• Cathy Wilton says:

The Australian Mathematics curriculum for primary (elementary) doesn’t include an algorithm at all. Instead, it focused on the development of mental strategies. (NSW syllabus introduces an algorithm after the mental strategies are developed.) In my experience, when children have a deep understanding of number and place value they can usually find the answers mentally. The strategies they use are transferrable to algebraic thinking and so they are more likely to continue engaging with mathematics in high school

• Marilyn Burns says:

I agree completely!

• Mark Stamp says:

Hi Marilyn,
I found your thoughts very insightful and a great addition to what Joe blogged about. This is a daily battle in the schools where I am the Instructional leader. I have given mini workshops about using algorithms to early, posted articles about the possible harmful effects of using them to early and shared blog posts etc. Still I will pass rooms with a huge anchor charts in a grade 1/2 rooms showing how to add and subtract using the vertical traditional algorithm.
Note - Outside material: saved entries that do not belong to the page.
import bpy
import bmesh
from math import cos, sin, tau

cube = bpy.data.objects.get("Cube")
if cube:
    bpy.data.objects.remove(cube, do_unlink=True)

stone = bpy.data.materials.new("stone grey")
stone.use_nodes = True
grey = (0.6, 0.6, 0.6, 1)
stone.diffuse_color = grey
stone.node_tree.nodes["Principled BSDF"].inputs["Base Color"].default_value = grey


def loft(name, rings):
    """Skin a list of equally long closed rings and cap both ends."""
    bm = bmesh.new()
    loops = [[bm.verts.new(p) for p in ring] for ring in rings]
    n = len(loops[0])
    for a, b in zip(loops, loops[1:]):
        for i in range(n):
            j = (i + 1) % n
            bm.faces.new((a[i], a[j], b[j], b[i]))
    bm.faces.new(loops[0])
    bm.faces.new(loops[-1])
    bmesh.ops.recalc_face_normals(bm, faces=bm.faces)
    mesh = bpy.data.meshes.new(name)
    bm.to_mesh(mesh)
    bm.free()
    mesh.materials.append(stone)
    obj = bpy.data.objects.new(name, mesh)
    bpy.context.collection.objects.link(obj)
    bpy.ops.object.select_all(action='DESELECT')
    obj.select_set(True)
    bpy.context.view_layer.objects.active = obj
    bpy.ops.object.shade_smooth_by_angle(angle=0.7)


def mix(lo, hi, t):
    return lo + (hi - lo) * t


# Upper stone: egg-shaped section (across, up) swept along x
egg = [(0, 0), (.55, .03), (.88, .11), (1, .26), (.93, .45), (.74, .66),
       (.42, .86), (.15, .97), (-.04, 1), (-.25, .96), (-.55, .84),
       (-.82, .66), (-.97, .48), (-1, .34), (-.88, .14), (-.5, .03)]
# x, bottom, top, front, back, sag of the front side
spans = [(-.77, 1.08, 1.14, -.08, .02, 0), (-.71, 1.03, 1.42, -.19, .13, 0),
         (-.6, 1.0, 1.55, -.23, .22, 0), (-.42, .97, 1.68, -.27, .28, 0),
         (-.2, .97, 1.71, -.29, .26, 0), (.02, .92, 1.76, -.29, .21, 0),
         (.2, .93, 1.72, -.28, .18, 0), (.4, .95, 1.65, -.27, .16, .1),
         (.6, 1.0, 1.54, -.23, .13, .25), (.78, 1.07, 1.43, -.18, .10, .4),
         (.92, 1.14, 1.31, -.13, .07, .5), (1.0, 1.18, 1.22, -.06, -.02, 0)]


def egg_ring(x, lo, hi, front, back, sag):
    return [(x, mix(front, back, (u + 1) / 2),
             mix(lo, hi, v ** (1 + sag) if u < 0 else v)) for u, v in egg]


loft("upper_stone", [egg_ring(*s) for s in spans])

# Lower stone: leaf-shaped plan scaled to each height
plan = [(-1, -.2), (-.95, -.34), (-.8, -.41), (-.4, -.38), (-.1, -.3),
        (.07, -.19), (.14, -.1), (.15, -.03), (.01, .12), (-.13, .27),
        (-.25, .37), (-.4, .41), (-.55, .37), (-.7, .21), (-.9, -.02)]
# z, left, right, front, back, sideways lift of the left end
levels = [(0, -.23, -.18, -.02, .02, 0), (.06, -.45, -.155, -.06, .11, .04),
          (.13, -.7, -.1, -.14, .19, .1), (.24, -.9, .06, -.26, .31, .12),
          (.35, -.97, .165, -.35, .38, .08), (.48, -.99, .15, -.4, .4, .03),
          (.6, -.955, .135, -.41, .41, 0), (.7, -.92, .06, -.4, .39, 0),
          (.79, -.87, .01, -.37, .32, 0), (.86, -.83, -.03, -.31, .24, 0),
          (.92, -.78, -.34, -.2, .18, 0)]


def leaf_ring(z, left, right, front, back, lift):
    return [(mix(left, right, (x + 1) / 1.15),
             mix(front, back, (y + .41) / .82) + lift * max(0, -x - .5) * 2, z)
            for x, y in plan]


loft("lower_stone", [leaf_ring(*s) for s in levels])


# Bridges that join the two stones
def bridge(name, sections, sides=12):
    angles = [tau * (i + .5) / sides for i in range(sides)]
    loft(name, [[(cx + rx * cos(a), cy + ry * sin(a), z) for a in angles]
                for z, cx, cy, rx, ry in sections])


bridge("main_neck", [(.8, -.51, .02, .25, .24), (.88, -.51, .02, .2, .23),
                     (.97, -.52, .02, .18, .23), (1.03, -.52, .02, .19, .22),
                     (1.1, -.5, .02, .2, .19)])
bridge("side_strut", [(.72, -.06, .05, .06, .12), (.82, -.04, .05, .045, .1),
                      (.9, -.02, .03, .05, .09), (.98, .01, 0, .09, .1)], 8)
On the positive side many of my teachers are using number talks and developing mental strategies that are creating students who have incredible number sense and ability to think about reasonableness.
My thought and question to you is about when Joe mentioned that the students are reverting to the traditional algorithm even after being shown other ways. Do you think this could also be the effect you see when they are shown the algorithm as their first representation, it is then hard for them to accept or see other ways?
Dr. Cathy Bruce shared some research with us when we were part of her fraction inquiry that talked about if students (especially girls) are shown circles first as a model to represent fractions that it is then hard for them to ever use a different representation when they are problem solving, like a rectangle, or a number line. Therefor often creating misconceptions because circles are very difficult to draw accurately and challenging to use to partition into odd number fractions like fifths, sevenths etc. I have seen this time and time again after we show students number lines or rectangles that they revert back to using circles and then make errors. Do you think this could be a similar effect when they are shown algorithms first without number sense that they will revert to what they were introduced to first? Interested to hear your thoughts. Thank you

• Marilyn Burns says:

I’ve been pondering how to reply to your message. About algorithms, I wonder if an issue is that students are sensitive to what we, as teachers, value. Or what’s valued in school. Certainly tests support the idea that pencil-and-paper work is what “really” counts. They get this message from those anchor charts you mention, and they get the message at home as well. We work to make changes, but it’s a slow and bumpy path. Somehow, I think this message about what is really important has a huge influence, maybe even more than what they were shown first. It’s so very complicated. I wish I had a clearer answer, but right now I don’t. But I’m committed to helping make reasoning trump procedures — it’s just such a slow process.

• thanh dang says:

While looking at Nomar’s math solutions I noticed that he doesn’t seem to understand place values and where he should put his numbers at in the algorithm. I feel like base 10 is easier to understand when you use smaller number but as the numbers get bigger it could get confusing. It gets confusing when you have a number in the tens and hundreds and trying to add up the different place values. It is especially confusing because when we read something it is left to right but when you do math it is right to left. I think it is really value to reason through with your answers because students can catch their mistakes and try to counterexample and see if their answer is correct.